On World Energy Efficiency Day, IbizaPreservation’s Sustainability Observatory warns of setbacks
Ibiza, 05-03-22 – The low production of renewable energies in Ibiza continues to represent, for yet another year, a major difficulty on the road to energy self-sufficiency and the penetration of renewable energies in the island’s energy model. This is one of the conclusions put forward by IbizaPreservation’s Sustainability Observatory, which is currently in the process of drawing up its 2021 Ibiza Sustainability Report.

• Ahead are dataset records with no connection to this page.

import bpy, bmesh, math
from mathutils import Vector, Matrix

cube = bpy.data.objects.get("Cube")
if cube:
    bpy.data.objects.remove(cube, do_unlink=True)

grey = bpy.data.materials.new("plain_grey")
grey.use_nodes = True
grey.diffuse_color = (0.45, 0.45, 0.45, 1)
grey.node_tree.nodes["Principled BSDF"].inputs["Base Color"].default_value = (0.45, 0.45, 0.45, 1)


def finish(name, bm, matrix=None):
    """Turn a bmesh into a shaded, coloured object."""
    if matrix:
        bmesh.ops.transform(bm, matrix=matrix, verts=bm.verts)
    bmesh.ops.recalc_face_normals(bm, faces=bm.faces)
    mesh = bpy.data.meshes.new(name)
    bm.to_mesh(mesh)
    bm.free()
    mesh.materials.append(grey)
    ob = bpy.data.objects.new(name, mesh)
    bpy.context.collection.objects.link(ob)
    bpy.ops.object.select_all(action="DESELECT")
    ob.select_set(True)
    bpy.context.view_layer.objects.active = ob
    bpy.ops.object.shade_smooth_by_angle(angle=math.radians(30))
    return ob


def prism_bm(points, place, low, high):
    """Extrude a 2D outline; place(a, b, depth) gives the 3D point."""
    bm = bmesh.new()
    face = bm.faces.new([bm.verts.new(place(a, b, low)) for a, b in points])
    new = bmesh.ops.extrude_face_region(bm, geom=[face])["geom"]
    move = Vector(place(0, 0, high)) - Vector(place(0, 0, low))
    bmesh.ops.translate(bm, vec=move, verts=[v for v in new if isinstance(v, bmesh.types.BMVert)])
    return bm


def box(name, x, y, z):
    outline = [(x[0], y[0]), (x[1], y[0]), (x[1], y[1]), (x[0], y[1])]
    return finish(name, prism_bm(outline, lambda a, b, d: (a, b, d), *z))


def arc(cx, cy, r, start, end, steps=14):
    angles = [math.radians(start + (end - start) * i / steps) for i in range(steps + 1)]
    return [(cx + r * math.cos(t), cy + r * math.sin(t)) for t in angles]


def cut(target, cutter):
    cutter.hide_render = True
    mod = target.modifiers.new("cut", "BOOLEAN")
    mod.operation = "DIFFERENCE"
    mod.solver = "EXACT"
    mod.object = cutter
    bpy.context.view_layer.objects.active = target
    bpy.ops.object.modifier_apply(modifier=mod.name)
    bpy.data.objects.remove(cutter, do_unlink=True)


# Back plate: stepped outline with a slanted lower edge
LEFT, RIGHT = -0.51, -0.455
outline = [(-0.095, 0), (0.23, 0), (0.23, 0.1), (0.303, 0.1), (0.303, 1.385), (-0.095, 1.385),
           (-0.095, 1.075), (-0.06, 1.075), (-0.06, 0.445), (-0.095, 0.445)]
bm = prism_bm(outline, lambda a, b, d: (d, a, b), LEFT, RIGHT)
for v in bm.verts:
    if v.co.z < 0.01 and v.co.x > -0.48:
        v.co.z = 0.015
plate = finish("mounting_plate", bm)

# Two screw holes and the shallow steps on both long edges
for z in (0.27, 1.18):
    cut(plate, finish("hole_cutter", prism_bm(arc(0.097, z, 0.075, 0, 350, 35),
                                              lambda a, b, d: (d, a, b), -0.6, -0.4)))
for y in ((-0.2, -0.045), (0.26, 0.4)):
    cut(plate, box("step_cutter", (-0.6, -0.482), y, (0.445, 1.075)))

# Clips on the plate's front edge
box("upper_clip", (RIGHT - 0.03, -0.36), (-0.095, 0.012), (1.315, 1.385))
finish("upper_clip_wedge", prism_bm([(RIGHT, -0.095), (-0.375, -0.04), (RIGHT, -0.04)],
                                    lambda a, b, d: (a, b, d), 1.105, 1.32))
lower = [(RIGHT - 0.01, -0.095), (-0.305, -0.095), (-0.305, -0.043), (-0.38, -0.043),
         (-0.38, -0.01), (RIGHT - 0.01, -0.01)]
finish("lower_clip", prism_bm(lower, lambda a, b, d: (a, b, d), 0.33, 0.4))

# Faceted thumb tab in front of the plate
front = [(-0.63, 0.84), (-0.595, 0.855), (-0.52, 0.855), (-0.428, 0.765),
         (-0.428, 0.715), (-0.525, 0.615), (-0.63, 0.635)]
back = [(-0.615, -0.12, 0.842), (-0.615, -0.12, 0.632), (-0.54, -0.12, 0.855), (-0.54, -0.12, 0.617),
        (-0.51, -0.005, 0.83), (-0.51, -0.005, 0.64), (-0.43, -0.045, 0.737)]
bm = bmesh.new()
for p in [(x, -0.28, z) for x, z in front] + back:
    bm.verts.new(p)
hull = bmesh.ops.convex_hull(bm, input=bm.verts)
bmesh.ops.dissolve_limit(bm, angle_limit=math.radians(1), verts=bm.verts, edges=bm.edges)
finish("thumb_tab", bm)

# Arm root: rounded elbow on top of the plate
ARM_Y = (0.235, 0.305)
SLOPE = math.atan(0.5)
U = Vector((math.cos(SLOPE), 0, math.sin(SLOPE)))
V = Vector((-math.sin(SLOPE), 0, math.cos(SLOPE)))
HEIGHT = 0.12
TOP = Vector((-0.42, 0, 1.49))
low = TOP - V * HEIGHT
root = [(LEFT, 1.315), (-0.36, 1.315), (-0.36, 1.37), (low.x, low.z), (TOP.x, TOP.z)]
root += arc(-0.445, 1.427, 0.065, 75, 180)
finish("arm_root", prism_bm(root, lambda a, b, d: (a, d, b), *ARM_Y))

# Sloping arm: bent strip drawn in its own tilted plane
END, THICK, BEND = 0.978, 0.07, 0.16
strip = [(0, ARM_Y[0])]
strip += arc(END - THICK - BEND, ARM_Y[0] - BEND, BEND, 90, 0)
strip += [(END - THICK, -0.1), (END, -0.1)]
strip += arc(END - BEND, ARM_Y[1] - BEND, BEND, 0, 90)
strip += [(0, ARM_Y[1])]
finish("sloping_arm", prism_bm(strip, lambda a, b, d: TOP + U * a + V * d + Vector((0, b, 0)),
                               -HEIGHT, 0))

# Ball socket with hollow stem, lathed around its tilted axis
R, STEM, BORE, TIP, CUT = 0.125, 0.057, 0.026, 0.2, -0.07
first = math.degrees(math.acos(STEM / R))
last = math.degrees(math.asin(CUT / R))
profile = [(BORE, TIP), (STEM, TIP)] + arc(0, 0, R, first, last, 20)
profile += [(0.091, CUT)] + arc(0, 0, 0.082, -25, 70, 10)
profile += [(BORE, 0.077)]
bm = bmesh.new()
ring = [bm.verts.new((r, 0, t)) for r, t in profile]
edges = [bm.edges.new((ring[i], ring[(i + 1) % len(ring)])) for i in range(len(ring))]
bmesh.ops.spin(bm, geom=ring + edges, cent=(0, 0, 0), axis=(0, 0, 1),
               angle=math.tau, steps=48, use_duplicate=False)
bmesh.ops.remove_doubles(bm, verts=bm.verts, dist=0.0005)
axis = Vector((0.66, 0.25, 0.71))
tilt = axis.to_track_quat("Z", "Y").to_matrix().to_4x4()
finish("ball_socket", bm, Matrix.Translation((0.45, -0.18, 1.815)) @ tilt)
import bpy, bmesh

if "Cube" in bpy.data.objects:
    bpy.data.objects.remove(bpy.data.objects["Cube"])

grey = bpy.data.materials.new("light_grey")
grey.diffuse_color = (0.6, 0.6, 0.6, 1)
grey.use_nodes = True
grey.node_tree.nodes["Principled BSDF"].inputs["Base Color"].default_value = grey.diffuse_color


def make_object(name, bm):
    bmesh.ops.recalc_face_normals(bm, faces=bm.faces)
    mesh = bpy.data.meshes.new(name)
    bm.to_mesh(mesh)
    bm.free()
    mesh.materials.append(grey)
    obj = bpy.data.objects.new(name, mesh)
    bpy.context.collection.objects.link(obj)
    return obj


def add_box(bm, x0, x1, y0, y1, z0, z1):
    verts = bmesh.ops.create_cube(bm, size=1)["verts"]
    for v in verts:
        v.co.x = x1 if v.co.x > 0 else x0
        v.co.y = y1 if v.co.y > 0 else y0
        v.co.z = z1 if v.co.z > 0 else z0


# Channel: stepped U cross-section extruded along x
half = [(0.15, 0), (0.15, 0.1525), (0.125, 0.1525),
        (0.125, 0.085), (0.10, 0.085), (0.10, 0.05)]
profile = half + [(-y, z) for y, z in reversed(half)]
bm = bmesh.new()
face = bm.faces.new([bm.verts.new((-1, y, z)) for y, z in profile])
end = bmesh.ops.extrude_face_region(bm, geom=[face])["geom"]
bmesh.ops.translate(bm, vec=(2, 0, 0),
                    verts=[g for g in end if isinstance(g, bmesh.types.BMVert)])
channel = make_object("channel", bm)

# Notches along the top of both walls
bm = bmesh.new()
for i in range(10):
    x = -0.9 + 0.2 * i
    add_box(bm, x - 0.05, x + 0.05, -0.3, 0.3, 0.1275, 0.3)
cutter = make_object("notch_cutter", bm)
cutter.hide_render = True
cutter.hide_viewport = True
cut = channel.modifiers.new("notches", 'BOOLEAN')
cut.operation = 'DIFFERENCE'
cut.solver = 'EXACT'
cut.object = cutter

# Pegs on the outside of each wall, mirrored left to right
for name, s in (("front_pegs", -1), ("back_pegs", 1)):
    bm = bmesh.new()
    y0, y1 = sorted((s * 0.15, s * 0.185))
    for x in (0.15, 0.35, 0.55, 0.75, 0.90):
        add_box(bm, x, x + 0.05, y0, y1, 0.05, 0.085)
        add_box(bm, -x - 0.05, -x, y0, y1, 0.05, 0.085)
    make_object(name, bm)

Even taking into account that energy production and demand data for 2021 generated by IBESTAT are preliminary, the indications are not positive because Ibiza has reduced its renewable (photovoltaic) energy production by 33% compared to 2020, which means that, of the island’s total energy production capacity, renewable energy accounts for only 0.38%. This figure is significantly lower than in 2020, when photovoltaic energy accounted for 1.01% of total electricity production.
Ibiza is also the Balearic island with the lowest percentage of clean energy production, as in Mallorca, 3.6% of the energy generated is renewable, in Menorca 2.74% and in Formentera, the most advanced island, 18.35%.
The year 2021 has meant, in turn, an increase in electricity demand on the island, as socio-economic activity resumed after a difficult 2020 as a result of the pandemic and the restrictions on mobility and other activities to control it.
Ibiza has increased its electricity consumption by 14.6% compared to 2020, with August being the month with the highest demand, 12.7%. Of the total energy demand in 2021 (867,052.6 MWh), only 0.11% could be supplied by renewable energies generated on the island (925.5 MWh), a figure that is also decreasing since in 2020 it accounted for 0.18% of the total demand.
Ibiza is therefore far from reaching the 35% penetration of renewable energies by 2030, as established by the Balearic Law on Climate Change and Energy Transition and from meeting the Sustainable Development Goal (SDG) 7 to considerably increase the proportion of renewable energy in the total energy sources of the territory.
The IbizaPreservation Sustainability Observatory recognises the steps being taken by the Balearic Government together with the island’s local institutions in the implementation of photovoltaic and self-consumption installations, but, in the words of the technical coordinator of the Sustainability Observatory, Itziar Arratibel, “the gap between what needs to be done and what is being done is still desperately wide and, at the current rate of implementation, it will be difficult to achieve the objectives within the established deadlines.”
IbizaPreservation’s director Inma Saranova recalls the latest warning from the Intergovernmental Panel on Climate Change, which insists that human-induced climate change is causing dangerous and widespread disruptions to nature and is already affecting the lives of billions of people around the world, despite efforts to reduce the risks. “The IPCC report is a dire warning about the consequences of widespread inaction by individual countries and their governments over time,” says Saranova, which is why she calls on the relevant administrations to take action. “There is no justification whatsoever for the fact that in this context, Ibiza registers setbacks instead of progress in terms of renewables, it is simply no longer acceptable.”
For all these reasons, the IbizaPreservation Sustainability Observatory considers it an urgent task for all public, private and social agents in Ibiza to commit to increasing the role of renewable energies in the energy mix, favouring self-consumption, focusing on taking urgent measures (technological, infrastructural, changing habits, etc.) capable of reducing consumption and building an efficient, sustainable and non-polluting energy model.